YOUR TASK:
Your answer should hold all lines of the entries that include the word "bmesh".

Source texts of formatted documents:

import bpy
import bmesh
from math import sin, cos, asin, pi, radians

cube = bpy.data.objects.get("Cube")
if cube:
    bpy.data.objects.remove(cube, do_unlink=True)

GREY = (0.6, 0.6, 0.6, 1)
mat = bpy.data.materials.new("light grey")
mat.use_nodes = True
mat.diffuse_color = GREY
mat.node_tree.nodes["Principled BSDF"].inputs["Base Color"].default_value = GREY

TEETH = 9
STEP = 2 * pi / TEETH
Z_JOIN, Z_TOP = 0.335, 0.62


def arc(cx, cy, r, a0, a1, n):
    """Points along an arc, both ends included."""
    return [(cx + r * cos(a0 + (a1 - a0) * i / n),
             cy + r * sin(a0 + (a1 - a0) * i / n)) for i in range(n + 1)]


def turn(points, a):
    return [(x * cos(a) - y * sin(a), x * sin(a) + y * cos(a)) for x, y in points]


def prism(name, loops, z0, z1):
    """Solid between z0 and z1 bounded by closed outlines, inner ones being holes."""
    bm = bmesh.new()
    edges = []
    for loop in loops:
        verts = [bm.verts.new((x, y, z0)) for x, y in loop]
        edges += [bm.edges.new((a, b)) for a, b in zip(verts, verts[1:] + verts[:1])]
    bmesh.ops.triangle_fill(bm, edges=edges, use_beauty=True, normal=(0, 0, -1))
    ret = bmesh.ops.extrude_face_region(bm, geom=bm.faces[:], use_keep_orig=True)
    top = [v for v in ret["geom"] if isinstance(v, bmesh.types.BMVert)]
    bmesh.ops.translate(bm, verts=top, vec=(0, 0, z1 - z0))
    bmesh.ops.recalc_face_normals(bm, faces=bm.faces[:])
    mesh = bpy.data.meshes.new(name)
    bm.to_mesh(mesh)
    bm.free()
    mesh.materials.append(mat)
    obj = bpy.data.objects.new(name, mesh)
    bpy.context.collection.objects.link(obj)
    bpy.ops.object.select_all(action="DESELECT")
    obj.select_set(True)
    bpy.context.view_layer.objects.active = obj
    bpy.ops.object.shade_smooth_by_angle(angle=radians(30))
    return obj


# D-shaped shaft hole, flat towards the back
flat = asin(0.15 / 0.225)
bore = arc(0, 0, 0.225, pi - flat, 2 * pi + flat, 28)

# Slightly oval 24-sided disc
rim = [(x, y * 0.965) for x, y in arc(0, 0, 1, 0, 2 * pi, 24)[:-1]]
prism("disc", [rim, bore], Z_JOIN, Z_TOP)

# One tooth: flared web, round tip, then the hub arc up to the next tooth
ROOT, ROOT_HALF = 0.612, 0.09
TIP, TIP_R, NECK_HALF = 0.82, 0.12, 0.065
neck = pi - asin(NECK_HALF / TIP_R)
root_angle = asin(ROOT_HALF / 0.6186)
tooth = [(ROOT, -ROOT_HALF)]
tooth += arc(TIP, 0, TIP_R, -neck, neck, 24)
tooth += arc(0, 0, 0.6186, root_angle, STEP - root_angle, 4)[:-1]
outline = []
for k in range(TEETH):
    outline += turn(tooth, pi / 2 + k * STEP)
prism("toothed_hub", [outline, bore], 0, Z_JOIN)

RESPONSE:
import bmesh
    bm = bmesh.new()
    bmesh.ops.triangle_fill(bm, edges=edges, use_beauty=True, normal=(0, 0, -1))
    ret = bmesh.ops.extrude_face_region(bm, geom=bm.faces[:], use_keep_orig=True)
    top = [v for v in ret["geom"] if isinstance(v, bmesh.types.BMVert)]
    bmesh.ops.translate(bm, verts=top, vec=(0, 0, z1 - z0))
    bmesh.ops.recalc_face_normals(bm, faces=bm.faces[:])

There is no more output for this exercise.